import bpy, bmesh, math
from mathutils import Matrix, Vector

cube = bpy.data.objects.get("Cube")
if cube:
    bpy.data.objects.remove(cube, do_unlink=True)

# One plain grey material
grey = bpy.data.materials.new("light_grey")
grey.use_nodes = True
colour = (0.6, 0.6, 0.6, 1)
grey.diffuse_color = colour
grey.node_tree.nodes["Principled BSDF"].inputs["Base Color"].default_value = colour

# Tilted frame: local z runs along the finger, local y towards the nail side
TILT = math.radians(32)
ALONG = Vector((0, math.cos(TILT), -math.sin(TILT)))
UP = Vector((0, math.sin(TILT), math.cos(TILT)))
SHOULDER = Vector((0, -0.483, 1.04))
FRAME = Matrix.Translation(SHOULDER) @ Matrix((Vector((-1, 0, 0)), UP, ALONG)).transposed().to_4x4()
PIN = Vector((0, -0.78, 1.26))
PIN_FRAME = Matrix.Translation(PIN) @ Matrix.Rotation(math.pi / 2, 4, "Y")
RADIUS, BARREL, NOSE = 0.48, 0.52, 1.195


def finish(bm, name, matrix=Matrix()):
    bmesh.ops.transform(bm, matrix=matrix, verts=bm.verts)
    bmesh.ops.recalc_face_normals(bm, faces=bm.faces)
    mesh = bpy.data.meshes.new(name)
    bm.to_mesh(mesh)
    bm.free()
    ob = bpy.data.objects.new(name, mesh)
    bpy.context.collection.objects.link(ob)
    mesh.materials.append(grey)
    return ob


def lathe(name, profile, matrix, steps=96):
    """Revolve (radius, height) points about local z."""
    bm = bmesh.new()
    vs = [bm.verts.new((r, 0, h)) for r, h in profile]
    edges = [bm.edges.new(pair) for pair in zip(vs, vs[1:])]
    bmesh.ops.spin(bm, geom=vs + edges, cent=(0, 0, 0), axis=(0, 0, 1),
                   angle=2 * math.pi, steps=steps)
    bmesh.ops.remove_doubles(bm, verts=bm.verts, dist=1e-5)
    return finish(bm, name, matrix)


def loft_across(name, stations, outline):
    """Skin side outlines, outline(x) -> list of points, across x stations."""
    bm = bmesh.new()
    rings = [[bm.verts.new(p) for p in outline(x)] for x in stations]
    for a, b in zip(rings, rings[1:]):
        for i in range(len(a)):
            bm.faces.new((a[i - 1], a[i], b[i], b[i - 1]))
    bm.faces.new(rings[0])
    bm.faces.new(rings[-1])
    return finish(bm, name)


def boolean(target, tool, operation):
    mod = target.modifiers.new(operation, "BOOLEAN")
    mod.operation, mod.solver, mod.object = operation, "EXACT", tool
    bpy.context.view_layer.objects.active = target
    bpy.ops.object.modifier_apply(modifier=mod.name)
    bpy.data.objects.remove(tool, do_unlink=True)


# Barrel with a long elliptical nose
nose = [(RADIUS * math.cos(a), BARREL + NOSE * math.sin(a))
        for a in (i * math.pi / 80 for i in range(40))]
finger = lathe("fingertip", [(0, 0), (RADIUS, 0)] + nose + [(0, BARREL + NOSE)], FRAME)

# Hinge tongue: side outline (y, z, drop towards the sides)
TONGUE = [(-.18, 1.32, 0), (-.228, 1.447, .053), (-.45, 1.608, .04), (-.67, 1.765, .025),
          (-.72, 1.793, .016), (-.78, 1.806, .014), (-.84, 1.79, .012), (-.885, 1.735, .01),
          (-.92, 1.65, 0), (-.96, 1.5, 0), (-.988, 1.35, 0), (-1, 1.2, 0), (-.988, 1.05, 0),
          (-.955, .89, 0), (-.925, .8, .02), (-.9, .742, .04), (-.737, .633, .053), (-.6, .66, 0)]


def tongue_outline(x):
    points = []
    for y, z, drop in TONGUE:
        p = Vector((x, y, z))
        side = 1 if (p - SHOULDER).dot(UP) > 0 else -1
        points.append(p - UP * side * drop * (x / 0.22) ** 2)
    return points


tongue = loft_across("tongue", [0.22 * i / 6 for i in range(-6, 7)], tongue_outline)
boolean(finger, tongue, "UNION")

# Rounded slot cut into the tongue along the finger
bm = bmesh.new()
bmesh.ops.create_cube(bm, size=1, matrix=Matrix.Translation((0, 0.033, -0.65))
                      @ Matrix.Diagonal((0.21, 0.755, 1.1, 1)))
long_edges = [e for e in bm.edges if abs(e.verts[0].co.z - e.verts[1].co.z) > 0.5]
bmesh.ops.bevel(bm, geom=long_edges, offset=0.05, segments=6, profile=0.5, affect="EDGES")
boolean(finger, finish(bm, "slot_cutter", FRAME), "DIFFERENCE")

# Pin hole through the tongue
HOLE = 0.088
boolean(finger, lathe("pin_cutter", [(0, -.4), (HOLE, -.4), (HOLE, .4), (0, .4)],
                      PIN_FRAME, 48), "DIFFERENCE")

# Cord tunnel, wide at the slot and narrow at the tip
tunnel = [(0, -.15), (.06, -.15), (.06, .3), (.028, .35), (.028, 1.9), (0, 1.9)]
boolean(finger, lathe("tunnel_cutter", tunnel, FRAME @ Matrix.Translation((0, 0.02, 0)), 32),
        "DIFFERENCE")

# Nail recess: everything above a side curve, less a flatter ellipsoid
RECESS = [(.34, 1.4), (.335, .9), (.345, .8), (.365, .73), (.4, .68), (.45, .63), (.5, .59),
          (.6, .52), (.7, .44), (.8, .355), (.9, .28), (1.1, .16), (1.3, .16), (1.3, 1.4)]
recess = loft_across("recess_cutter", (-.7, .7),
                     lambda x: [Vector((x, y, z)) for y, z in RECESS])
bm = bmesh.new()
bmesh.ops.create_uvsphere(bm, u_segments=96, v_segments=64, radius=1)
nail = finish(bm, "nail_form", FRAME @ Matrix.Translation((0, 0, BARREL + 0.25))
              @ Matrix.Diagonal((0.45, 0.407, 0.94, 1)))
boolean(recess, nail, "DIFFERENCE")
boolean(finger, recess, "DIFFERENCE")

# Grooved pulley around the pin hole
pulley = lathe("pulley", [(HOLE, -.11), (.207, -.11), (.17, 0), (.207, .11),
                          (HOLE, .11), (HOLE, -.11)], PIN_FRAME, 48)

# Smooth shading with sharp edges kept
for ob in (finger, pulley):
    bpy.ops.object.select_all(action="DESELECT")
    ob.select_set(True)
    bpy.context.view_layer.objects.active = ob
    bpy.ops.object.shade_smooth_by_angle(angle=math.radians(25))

━━━

ABOUT THIS EXERCISE ▸ Every line with "angle" in it should be copied from the entries above.

REPLY TO THE TASK ▸
                   angle=2 * math.pi, steps=steps)
    bpy.ops.object.shade_smooth_by_angle(angle=math.radians(25))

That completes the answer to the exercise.